__Work item__
From the entries below, copy out every line with "profile" in it.

__Collected data__
++++++++
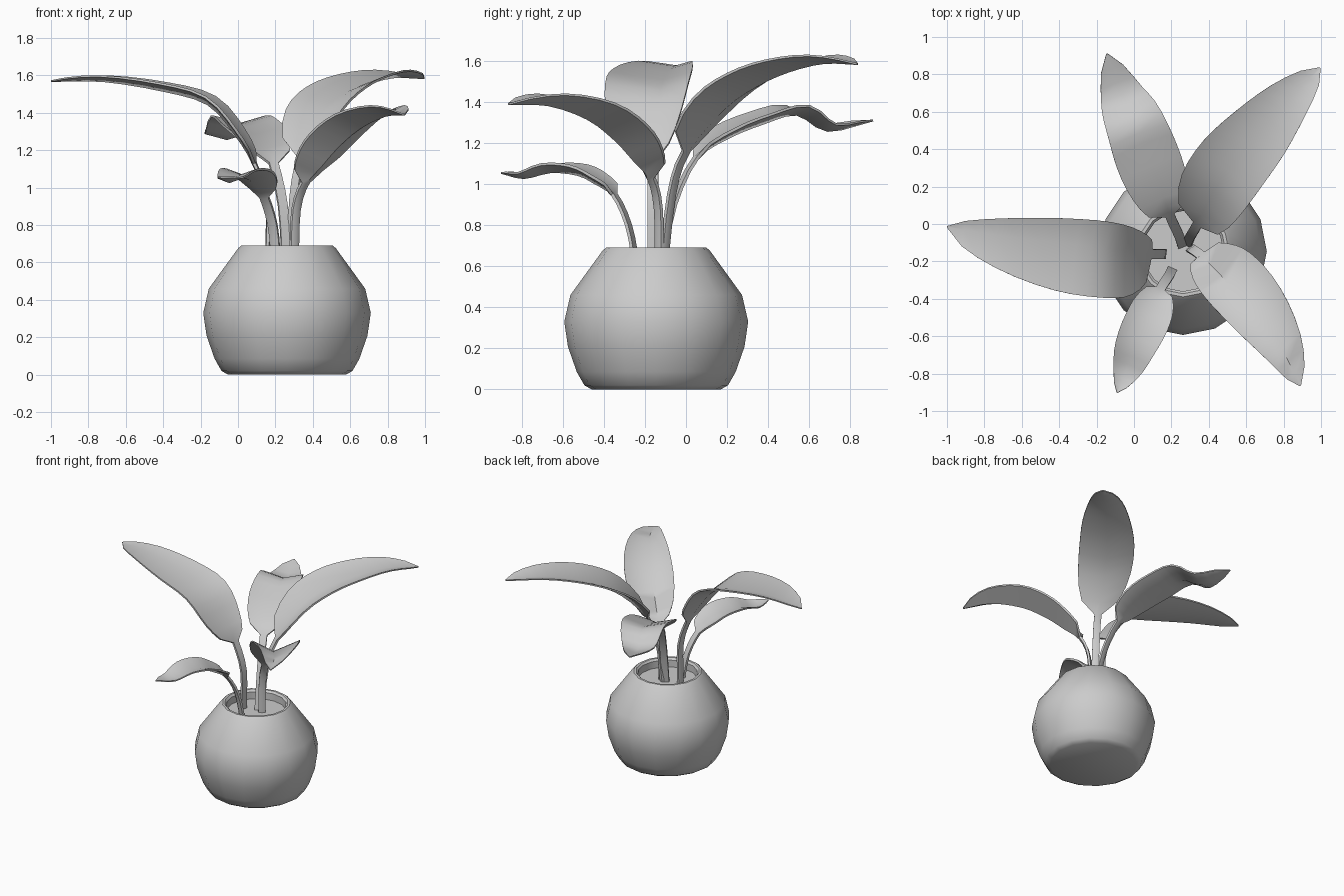
import bpy, bmesh, math
from mathutils import Vector

# Remove the default cube only
default_cube = bpy.data.objects.get("Cube")
if default_cube:
    bpy.data.objects.remove(default_cube, do_unlink=True)

# One plain grey for everything
grey = bpy.data.materials.new("plain_grey")
grey.use_nodes = True
grey_colour = (0.6, 0.6, 0.6, 1)
grey.diffuse_color = grey_colour
grey.node_tree.nodes["Principled BSDF"].inputs["Base Color"].default_value = grey_colour


def finish(bm, name, sharp_angle):
    """Turn a bmesh into a shaded, coloured object."""
    bmesh.ops.recalc_face_normals(bm, faces=bm.faces)
    mesh = bpy.data.meshes.new(name)
    bm.to_mesh(mesh)
    bm.free()
    mesh.materials.append(grey)
    obj = bpy.data.objects.new(name, mesh)
    bpy.context.collection.objects.link(obj)
    bpy.ops.object.select_all(action='DESELECT')
    bpy.context.view_layer.objects.active = obj
    obj.select_set(True)
    bpy.ops.object.shade_smooth_by_angle(angle=math.radians(sharp_angle))
    return obj


def bridge_rings(bm, rings):
    """Join consecutive closed rings with quads and cap both ends."""
    for lower, upper in zip(rings, rings[1:]):
        count = len(lower)
        for i in range(count):
            j = (i + 1) % count
            bm.faces.new((lower[i], lower[j], upper[j], upper[i]))
    bm.faces.new(rings[0])
    bm.faces.new(rings[-1])


def turned(name, centre, profile, sides, sharp_angle):
    """Lathe a (radius, height) profile around a vertical axis."""
    bm = bmesh.new()
    rings = []
    for radius, height in profile:
        ring = []
        for i in range(sides):
            angle = math.tau * i / sides
            ring.append(bm.verts.new((centre[0] + radius * math.cos(angle),
                                      centre[1] + radius * math.sin(angle),
                                      height)))
        rings.append(ring)
    bridge_rings(bm, rings)
    return finish(bm, name, sharp_angle)


def smooth_path(points, steps):
    """Catmull-Rom curve through the given points."""
    pts = [Vector(p) for p in points]
    pts = [pts[0] * 2 - pts[1]] + pts + [pts[-1] * 2 - pts[-2]]
    result = []
    for a, b, c, d in zip(pts, pts[1:], pts[2:], pts[3:]):
        for k in range(steps):
            t = k / steps
            result.append(0.5 * (2 * b + (c - a) * t
                                 + (2 * a - 5 * b + 4 * c - d) * t ** 2
                                 + (3 * b - a - 3 * c + d) * t ** 3))
    result.append(pts[-2])
    return result


def leaf(name, left, right, cup, stem, blade, steps=3):
    """Loft a flattened stem that opens into a cupped, pointed blade.

    left and right are the half widths, cup is how far the rims rise,
    stem and blade are midrib points from the soil to the tip.
    """
    path = smooth_path(stem + blade, steps)
    start = len(stem) * steps
    travelled = [0.0]
    for a, b in zip(path, path[1:]):
        travelled.append(travelled[-1] + (b - a).length)
    blade_length = travelled[-1] - travelled[start]

    # Sideways direction follows the blade's heading
    heading = path[-1] - path[start]
    side = Vector((-heading.y, heading.x, 0)).normalized()

    bm = bmesh.new()
    rings = []
    last = len(path) - 1
    for i, point in enumerate(path):
        tangent = (path[min(i + 1, last)] - path[max(i - 1, 0)]).normalized()
        normal = tangent.cross(side).normalized()
        t = (travelled[i] - travelled[start]) / blade_length
        t = min(max(t, 0.0), 1.0)
        spread = max(math.sin(math.pi * t ** 0.7), 0.0) ** 0.6
        neck = 0.026 if t < 0.5 else 0.004
        rim = normal * (cup * spread)
        thin = normal * (0.004 + 0.004 * (1 - t))
        rib = normal * (0.005 + 0.011 * (1 - t) ** 2)
        left_rim = point + side * max(left * spread, neck) + rim
        right_rim = point - side * max(right * spread, neck) + rim
        section = (left_rim + thin, point + thin, right_rim + thin,
                   right_rim - thin, point - rib, left_rim - thin)
        rings.append([bm.verts.new(p) for p in section])
    bridge_rings(bm, rings)
    return finish(bm, name, 50)


# Round pot with a rolled rim and a hollow neck
pot_centre = (0.262, -0.145)
turned("pot", pot_centre,
       [(0.315, 0), (0.35, 0.02), (0.387, 0.085), (0.43, 0.208),
        (0.448, 0.33), (0.418, 0.46), (0.262, 0.675), (0.245, 0.69),
        (0.228, 0.69), (0.215, 0.675), (0.215, 0.6)], 16, 40)

# Soil inside the neck
turned("soil", pot_centre, [(0.22, 0.6), (0.22, 0.62)], 16, 30)

# Five leaves spreading from the neck
leaf("right_leaf", 0.27, 0.14, 0.04,
     [(0.16, -0.16, 0.6), (0.16, -0.16, 0.92)],
     [(0.09, -0.16, 1.13), (-0.01, -0.15, 1.29), (-0.16, -0.125, 1.45),
      (-0.4, -0.1, 1.52), (-0.72, -0.06, 1.57), (-1, -0.015, 1.57)])

leaf("back_right_leaf", 0.18, 0.165, 0.045,
     [(0.26, -0.12, 0.6), (0.24, -0.06, 0.9)],
     [(0.19, 0.05, 1.13), (0.14, 0.2, 1.23), (0.07, 0.38, 1.3),
      (0.01, 0.54, 1.34), (-0.06, 0.69, 1.26), (-0.145, 0.91, 1.31)])

leaf("back_left_leaf", 0.2, 0.2, 0.06,
     [(0.285, -0.11, 0.6), (0.3, -0.07, 0.95)],
     [(0.34, 0, 1.16), (0.43, 0.18, 1.37), (0.54, 0.34, 1.48),
      (0.68, 0.5, 1.55), (0.83, 0.67, 1.59), (0.995, 0.835, 1.585)])

leaf("front_left_leaf", 0.2, 0.15, 0.08,
     [(0.3, -0.13, 0.6), (0.31, -0.135, 0.88)],
     [(0.36, -0.17, 1.03), (0.44, -0.25, 1.12), (0.53, -0.345, 1.22),
      (0.65, -0.48, 1.32), (0.79, -0.67, 1.385), (0.89, -0.865, 1.39)])

leaf("front_right_leaf", 0.125, 0.115, 0.04,
     [(0.205, -0.24, 0.6), (0.185, -0.28, 0.8)],
     [(0.14, -0.35, 0.95), (0.1, -0.44, 1.01), (0.06, -0.53, 1.05),
      (0, -0.66, 1.06), (-0.045, -0.79, 1.03), (-0.09, -0.9, 1.055)])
++++++++
__Solution to the exercise__
def turned(name, centre, profile, sides, sharp_angle):
    """Lathe a (radius, height) profile around a vertical axis."""
    for radius, height in profile:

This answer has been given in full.